Soccer player and activist Marcus Rashford is calling on the government to expand the eligibility criteria for food planning to prevent thousands of children from becoming hungry.
Prior to Prime Minister Rishi Sunak’s Fall Spending Review, Rashford supports recommendations to make food programs available to more low-income households.
Manchester United and England players have successfully campaigned to the government to extend the free school lunch (FSM) offer during school holidays during the Covid-19 pandemic.
He now warns that childhood hunger will worsen as Universal Credit welfare payments return to pre-pandemic levels at the end of this month and fall by £ 20 a week. The end of 2020.
Approximately 15% of households with children have experienced food insecurity in the last six months during an ongoing pandemic, according to a new report released today by the Food Foundation.
Rashford urges people to pressure parliamentarians to make available funds to expand the eligibility of institutions such as FSM ahead of the upcoming spending review next month. There is.
Rashford said: Instead of eliminating support through social security, we need to focus on developing a sustainable long-term roadmap from this child hunger pandemic.
“Today I pledge to support the three recommendations from Part 2 of the National Food Strategy. I hope that the Fall Spending Review promises the necessary investment.
“I write to my MP about it, and I encourage all of you to do the same.
“We need to show that many of us are interested in confronting this and reaching out to the people who need it most in our community.”
The first recommendation is that FSM eligibility is undocumented or “unreliable” for all children between the ages of 7 and 18 in all households with an annual income of £ 20,000 or less, including benefits. Is to extend to children living in households. Immigration status of “To Public Funds” (NRPF).
The second recommendation is to provide long-term funding for government holiday activities and food programs and expand eligibility criteria in the same way as the FSM scheme.

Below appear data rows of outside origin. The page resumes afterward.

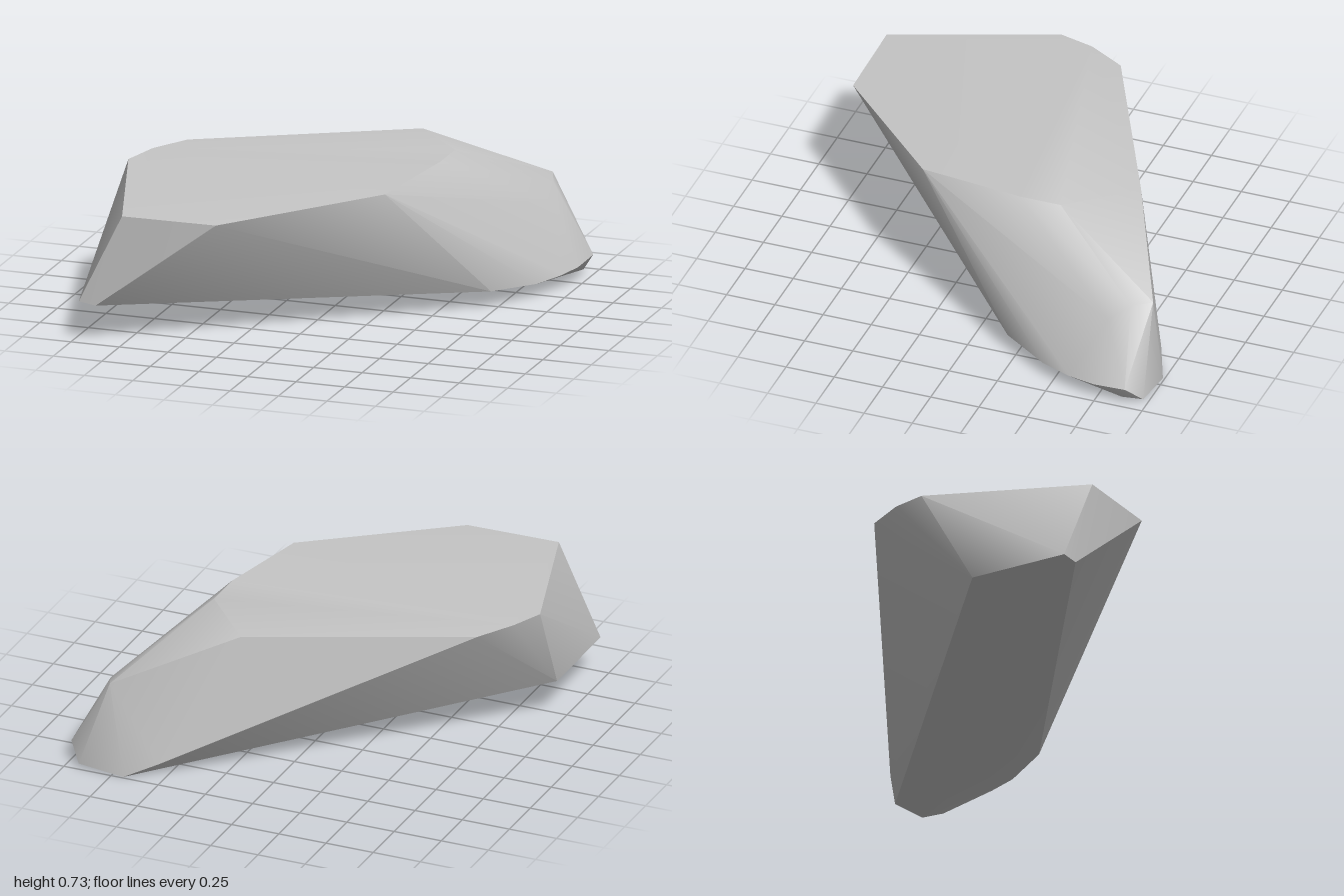
import * as THREE from 'three';
import { ConvexGeometry } from 'three/addons/geometries/ConvexGeometry.js';
import { toCreasedNormals } from 'three/addons/utils/BufferGeometryUtils.js';

export function createModel() {
  const stone = new THREE.MeshStandardMaterial({ color: 0xc6c6c6 });
  stone.name = 'pale stone grey';

  // broad, gently sloping top face
  const top = [
    [-1, 0.69, 0.18], [-0.94, 0.7, 0], [-0.83, 0.7, -0.19],
    [-0.74, 0.66, 0.99], [-0.26, 0.66, 0.98], [0.39, 0.71, 0.37],
    [0.48, 0.73, -0.17], [0.48, 0.73, -0.38], [0.2, 0.72, -0.69],
  ];
  // sloping shoulder at the back corner
  const shoulder = [
    [0.77, 0.48, -0.97], [0.81, 0.46, -0.87], [0.86, 0.39, -0.77],
  ];
  // rounded lower rim on the left side
  const rim = [
    [0.73, 0.09, -0.2], [0.88, 0.075, -0.44], [0.95, 0.08, -0.6],
    [0.985, 0.085, -0.74], [1, 0.1, -0.91],
  ];
  // tilted underside, lowest at the back
  const underside = [
    [-0.97, 0.2, 0.97], [-0.88, 0.19, 0.98], [-0.97, 0.2, 0.45],
    [0.5, 0.03, -0.5], [0.53, 0.07, -0.92], [0.69, 0, -0.99],
    [0.78, 0.01, -0.75], [0.93, 0.02, -0.98], [0.96, 0.03, -0.88],
  ];

  // wrap the corners in a hull; soften shallow edges, keep strong ones sharp
  const points = [...top, ...shoulder, ...rim, ...underside]
    .map((p) => new THREE.Vector3(...p));
  const geometry = toCreasedNormals(new ConvexGeometry(points), 0.7);

  const rock = new THREE.Mesh(geometry, stone);
  rock.name = 'rock';
  const group = new THREE.Group();
  group.name = 'boulder';
  group.add(rock);
  return group;
}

The third recommendation is to extend Healthy Start eligibility to all households with pregnant women and children under the age of 5 who earn less than £ 20,000 a year, including benefits.

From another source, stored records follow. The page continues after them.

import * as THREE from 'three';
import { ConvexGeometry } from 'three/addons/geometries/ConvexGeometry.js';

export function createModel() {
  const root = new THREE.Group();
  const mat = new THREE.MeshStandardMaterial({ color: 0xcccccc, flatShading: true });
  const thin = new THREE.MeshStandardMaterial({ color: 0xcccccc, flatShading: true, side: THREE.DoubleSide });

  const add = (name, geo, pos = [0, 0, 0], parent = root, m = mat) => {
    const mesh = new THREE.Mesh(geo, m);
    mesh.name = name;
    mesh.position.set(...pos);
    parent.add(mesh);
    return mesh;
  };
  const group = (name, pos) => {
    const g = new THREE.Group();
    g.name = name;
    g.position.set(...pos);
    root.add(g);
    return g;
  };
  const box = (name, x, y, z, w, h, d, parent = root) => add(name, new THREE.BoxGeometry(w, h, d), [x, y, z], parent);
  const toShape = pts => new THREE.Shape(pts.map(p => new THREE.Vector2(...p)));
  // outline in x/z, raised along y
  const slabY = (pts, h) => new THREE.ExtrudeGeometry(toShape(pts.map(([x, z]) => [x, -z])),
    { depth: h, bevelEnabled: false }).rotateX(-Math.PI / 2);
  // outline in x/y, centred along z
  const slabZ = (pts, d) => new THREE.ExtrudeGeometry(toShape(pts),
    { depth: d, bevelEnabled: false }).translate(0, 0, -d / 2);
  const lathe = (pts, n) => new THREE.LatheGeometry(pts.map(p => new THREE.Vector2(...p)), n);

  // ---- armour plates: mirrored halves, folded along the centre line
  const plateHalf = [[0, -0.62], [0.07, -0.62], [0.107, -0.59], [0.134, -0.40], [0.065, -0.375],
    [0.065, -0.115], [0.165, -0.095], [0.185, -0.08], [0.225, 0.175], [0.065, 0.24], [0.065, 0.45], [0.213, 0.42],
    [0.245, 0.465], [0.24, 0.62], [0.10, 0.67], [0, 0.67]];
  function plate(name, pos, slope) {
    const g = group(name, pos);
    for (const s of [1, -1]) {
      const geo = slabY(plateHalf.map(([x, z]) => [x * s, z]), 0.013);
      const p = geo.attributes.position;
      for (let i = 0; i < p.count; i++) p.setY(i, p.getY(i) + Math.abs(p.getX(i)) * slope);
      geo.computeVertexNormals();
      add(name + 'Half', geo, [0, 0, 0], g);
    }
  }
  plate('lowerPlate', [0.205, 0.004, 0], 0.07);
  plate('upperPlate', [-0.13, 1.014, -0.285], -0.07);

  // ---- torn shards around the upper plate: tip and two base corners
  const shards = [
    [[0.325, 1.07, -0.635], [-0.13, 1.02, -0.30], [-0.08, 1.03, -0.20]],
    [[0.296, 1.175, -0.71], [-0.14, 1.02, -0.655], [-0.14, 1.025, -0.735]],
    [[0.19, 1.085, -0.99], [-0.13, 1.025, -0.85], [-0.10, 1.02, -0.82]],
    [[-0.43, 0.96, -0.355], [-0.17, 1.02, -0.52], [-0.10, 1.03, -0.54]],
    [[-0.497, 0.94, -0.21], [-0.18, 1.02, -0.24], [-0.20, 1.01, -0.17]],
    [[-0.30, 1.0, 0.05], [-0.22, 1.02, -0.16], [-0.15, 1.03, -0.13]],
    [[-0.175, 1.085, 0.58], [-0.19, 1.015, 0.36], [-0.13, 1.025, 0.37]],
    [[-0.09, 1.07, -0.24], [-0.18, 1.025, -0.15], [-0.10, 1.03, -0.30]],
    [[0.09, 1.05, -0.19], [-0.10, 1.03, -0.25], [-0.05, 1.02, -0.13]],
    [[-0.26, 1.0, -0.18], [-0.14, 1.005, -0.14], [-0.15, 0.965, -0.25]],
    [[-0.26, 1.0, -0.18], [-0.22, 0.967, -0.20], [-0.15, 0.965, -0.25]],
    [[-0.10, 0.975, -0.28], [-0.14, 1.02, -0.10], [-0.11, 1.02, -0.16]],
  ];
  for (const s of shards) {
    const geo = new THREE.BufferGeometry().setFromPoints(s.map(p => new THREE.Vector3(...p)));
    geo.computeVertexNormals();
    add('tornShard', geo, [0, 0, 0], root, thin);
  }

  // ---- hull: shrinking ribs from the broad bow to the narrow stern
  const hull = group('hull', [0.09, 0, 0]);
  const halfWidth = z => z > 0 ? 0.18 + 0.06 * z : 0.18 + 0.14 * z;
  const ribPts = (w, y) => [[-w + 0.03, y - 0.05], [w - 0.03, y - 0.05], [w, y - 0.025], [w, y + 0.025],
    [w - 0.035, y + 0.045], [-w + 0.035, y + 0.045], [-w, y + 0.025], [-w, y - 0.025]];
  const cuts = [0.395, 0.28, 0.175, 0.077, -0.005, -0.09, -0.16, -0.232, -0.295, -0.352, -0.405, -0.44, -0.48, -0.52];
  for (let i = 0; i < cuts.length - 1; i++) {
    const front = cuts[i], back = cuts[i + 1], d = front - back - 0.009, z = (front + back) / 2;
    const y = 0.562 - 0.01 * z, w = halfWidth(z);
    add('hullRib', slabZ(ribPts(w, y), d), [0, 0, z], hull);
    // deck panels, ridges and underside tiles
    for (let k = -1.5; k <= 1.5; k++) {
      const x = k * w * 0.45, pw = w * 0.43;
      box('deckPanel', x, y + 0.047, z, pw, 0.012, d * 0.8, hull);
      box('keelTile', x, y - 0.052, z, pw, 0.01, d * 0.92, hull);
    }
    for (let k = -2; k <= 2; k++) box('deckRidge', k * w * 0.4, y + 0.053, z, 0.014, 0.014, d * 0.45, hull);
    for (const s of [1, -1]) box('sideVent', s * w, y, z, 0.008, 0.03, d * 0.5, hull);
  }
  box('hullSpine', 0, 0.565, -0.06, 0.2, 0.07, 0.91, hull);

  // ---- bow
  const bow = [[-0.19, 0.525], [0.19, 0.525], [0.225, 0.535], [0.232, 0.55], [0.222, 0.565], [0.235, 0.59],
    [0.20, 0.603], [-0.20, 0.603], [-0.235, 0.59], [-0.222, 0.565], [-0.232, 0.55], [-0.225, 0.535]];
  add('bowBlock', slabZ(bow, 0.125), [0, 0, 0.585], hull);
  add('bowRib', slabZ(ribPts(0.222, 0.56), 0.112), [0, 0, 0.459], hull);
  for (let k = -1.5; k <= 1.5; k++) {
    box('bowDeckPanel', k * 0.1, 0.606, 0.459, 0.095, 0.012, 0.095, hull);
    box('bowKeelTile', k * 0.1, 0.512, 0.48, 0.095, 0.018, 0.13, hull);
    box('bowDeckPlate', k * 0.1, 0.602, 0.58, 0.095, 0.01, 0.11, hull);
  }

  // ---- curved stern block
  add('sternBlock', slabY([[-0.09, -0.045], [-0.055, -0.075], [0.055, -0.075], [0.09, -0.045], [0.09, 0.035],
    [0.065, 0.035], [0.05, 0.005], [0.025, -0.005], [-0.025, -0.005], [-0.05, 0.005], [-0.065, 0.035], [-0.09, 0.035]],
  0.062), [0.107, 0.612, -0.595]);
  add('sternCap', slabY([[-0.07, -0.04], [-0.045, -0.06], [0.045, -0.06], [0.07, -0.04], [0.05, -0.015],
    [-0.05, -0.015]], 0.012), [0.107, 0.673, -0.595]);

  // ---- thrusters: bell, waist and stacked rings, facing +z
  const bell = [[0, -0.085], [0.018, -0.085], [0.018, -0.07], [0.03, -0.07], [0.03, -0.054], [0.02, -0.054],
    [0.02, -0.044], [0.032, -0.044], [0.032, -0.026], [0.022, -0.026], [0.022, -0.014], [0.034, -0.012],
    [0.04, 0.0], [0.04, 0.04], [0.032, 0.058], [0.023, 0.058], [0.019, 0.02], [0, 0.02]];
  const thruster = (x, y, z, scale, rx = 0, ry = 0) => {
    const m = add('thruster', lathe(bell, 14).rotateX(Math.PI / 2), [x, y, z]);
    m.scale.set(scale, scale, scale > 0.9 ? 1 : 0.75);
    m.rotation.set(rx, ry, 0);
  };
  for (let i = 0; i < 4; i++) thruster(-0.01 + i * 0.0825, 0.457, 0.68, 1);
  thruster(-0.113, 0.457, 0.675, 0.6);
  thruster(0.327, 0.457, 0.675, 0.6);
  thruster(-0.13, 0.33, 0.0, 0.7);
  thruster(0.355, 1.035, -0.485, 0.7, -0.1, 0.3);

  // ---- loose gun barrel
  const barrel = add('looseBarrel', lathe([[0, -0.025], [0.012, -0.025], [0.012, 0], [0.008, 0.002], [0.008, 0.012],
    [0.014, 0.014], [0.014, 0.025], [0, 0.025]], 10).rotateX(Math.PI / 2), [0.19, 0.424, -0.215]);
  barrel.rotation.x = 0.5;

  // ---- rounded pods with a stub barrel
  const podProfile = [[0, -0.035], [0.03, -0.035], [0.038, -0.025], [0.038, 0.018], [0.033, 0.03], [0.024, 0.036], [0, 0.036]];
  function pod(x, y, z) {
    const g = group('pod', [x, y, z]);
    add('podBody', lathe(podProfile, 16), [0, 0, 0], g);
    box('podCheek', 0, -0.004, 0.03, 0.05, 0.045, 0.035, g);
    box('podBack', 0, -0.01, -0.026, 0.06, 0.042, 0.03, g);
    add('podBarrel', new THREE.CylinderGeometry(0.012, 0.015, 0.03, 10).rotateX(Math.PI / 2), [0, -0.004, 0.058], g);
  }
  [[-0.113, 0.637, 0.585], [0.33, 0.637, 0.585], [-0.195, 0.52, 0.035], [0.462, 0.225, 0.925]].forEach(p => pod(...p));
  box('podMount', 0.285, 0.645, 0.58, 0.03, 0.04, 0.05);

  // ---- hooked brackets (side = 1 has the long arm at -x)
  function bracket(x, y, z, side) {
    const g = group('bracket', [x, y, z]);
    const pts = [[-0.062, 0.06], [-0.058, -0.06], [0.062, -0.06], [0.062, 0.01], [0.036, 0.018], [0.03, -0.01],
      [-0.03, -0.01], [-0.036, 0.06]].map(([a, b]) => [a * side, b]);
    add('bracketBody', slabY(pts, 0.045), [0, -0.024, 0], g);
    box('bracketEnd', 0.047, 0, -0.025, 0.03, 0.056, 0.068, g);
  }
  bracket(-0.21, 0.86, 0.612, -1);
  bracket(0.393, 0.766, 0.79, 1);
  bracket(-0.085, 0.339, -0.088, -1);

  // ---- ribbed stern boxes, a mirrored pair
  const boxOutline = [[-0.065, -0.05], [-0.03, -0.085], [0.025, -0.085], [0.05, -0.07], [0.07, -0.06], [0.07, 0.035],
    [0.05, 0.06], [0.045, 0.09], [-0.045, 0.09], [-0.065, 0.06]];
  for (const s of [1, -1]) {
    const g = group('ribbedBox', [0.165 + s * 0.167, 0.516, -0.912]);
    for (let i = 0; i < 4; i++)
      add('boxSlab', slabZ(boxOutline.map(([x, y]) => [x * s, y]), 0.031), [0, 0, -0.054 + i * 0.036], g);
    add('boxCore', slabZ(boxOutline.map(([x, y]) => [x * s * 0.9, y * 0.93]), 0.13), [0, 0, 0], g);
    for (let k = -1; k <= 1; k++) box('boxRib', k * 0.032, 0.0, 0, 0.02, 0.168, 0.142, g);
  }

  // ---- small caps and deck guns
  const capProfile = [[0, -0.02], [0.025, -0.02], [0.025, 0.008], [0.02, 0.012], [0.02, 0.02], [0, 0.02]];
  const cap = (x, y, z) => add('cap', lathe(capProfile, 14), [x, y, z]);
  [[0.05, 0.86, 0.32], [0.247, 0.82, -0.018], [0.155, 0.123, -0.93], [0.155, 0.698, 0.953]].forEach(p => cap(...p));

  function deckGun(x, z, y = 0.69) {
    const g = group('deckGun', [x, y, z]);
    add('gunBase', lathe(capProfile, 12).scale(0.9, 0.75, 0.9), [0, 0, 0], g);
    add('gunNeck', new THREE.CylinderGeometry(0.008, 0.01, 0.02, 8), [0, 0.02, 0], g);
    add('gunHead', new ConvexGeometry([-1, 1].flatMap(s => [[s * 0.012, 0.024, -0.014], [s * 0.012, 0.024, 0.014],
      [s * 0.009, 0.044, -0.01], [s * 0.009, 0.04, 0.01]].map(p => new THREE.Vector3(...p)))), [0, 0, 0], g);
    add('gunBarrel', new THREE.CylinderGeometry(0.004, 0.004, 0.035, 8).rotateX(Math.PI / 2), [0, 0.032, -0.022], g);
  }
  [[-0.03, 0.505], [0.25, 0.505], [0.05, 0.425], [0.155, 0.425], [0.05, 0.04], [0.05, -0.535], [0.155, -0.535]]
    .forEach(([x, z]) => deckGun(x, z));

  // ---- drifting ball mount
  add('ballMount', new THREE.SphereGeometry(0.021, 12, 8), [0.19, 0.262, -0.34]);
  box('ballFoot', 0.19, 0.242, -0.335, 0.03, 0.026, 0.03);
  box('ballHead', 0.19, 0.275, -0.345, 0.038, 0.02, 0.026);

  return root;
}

The system, which provides health food, milk and vitamin vouchers, is currently targeted at women over 10 weeks gestation and households with children under the age of four.
In addition, Rashford has expressed concern about plans to digitize healthy start schemes. He told the government that recipients would need to reapply and activate benefits by calling NHS lines up to 55p per minute before the newly revamped scheme goes live in the fall. I’m asking you to fix an existing problem with.
The current FSM system is also affected by the “zip code lottery,” a new report from the Food Foundation suggests.
In the UK, only children over the third year of households with incomes less than £ 7,400 (pre-benefit and after-tax) are eligible for FSM.
Very low income standards in the UK mean that half of the children in food-conscious households are excluded from FSM because their families earn just over £ 7,400. According to the Foundation, about 350,000 children are excluded.
In Scotland, all primary school students will soon get an FSM, but secondary school qualification thresholds are the same as in the United Kingdom.
In Northern Ireland, all children in households with incomes less than £ 14,000 (pre-benefit and after-tax) earn an FSM.
In Wales, the threshold is the same as in England, but there is no universal FSM for less than 3 years.
According to a YouGov survey of 1,723 parents, 17% of parents whose children are not FSM-qualified and do not eat regularly in the school cafeteria say school meals are not affordable. I am.
This means that children may skip or rely on their lunch boxes.
However, the Food Foundation points out that less than 2% of packed lunches meet government guidelines for healthy and balanced school meals. British Medical Journal..